Some of the greatest minds have suffered from mental illness: Virginia Woolf and Sylvia Plath, and great musicians like Ian Curtis and Nick Drake. I’ve been listening to Syd Barrett a lot lately. They say there’s a thin line between madness and creative genius. What do you think?
MW:The dark side of the moon…. John Clare felt alien, adrift in the changing order in the country. Peter Green and Syd Barrett went on one trip too many and found themselves too far from home. I think what drives creative people is as various as the types of humanity, but self absorption is at the heart of a romantic notion of madness. Where does that place the sane standing up to collective acts of insanity? My god is the only god. How artists stand in relation to coercion by religion or a repressive regime. There is that wonderful passage in the Cyclops episode of Ulysses where Bloom stands up to the religious bigot and exclaims: “Mendelsohn was a jew and Karl Marx and Mercadante and Spinoza. And the Savior was a jew and his father was a jew.”—I write this as the Pope is in Jerusalem. Bloom is standing up for what is universal in humanity, but that is occluded by superstition and ignorance. The brain is an organ and the site of our selves, our consciousness, and our identity. I once lived next to a woman with dementia and the husband who once loved her, but she was no longer there. Where did she go?

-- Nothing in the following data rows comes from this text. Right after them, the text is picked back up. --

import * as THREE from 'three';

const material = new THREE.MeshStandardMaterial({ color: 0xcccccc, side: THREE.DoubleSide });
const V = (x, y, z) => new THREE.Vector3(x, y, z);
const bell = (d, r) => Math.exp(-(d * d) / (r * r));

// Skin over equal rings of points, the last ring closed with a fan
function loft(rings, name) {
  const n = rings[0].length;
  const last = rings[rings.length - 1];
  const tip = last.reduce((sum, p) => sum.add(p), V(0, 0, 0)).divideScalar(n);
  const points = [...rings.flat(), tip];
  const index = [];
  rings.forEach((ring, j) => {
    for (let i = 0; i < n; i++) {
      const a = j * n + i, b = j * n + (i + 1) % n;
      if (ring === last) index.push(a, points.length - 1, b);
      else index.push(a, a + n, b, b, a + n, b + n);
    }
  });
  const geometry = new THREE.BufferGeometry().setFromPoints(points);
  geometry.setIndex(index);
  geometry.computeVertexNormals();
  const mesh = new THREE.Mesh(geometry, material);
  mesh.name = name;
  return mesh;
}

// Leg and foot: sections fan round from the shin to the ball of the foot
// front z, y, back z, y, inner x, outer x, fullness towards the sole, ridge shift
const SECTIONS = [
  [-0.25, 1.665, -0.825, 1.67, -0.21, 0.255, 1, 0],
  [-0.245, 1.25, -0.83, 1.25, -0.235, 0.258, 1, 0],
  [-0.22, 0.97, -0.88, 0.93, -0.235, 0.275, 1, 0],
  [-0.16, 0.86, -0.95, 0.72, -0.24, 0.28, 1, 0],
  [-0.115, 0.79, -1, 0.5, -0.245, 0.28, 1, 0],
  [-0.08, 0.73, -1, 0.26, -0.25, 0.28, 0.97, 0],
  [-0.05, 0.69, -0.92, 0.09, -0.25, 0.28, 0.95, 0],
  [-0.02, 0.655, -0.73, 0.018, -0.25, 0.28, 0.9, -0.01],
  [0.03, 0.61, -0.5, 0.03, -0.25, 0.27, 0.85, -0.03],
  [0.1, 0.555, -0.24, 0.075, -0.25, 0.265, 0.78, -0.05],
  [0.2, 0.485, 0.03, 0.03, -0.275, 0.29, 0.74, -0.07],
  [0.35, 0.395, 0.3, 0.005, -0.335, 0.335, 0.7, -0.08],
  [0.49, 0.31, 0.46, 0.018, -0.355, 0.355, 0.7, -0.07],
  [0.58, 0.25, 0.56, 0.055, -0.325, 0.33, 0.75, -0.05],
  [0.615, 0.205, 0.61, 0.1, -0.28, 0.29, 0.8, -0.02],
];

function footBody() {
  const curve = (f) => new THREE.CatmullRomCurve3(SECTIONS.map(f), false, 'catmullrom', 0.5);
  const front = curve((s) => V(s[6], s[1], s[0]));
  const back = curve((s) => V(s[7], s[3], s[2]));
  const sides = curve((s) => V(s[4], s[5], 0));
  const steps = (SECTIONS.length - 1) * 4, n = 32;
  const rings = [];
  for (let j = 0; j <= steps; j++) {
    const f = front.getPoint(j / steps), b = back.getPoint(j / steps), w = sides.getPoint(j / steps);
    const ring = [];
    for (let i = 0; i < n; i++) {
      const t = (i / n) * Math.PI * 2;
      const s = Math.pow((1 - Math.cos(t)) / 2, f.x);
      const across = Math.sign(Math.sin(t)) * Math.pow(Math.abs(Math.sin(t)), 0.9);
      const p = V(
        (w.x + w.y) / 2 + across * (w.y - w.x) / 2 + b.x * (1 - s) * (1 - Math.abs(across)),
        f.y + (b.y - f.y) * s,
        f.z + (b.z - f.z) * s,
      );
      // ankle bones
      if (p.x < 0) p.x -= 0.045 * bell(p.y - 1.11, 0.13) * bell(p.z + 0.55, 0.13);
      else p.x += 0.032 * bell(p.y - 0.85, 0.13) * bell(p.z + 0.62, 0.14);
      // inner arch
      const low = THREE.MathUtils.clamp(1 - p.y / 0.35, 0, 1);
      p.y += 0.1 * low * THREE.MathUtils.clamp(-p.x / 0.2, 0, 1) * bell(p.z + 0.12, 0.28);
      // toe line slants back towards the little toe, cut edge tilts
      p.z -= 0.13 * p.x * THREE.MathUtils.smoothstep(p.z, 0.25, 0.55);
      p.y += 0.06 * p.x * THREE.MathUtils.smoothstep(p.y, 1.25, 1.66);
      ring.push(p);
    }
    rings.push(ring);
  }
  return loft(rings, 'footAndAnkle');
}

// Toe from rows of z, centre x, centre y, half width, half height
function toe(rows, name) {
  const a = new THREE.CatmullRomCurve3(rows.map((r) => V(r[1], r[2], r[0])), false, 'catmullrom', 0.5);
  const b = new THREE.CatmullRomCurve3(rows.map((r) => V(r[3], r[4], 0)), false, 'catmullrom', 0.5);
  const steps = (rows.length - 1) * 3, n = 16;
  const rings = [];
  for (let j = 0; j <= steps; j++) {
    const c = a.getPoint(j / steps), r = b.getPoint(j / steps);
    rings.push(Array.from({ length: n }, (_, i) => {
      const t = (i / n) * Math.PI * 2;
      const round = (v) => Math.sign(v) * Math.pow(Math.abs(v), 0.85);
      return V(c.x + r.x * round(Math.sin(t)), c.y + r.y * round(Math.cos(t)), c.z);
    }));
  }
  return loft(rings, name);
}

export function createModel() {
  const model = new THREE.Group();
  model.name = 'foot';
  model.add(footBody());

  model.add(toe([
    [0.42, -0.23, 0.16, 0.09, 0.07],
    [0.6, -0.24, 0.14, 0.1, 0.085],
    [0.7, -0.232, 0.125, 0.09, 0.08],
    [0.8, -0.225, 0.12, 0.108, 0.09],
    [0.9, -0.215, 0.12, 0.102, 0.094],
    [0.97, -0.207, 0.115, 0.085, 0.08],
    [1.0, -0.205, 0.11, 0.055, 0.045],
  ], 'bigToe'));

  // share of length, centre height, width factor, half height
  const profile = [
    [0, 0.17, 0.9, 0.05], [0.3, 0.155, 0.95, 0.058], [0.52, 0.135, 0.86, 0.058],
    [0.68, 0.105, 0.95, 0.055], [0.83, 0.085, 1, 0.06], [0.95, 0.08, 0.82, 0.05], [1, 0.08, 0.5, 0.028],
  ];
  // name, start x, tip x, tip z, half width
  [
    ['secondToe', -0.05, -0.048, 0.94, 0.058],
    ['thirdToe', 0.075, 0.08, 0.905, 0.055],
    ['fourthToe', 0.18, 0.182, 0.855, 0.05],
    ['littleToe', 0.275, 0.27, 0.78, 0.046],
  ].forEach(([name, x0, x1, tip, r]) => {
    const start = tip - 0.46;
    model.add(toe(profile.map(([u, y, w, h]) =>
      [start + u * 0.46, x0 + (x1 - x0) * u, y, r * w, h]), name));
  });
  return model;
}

SP: Where have they been? We knocked on the doors of Hell's darker chamber, Pushed to the limit, we dragged ourselves in... Where have they been? Where have they been? Where have they been? Where have they been?
– Ian Curtis / Joy Division, “Decades,” 1980.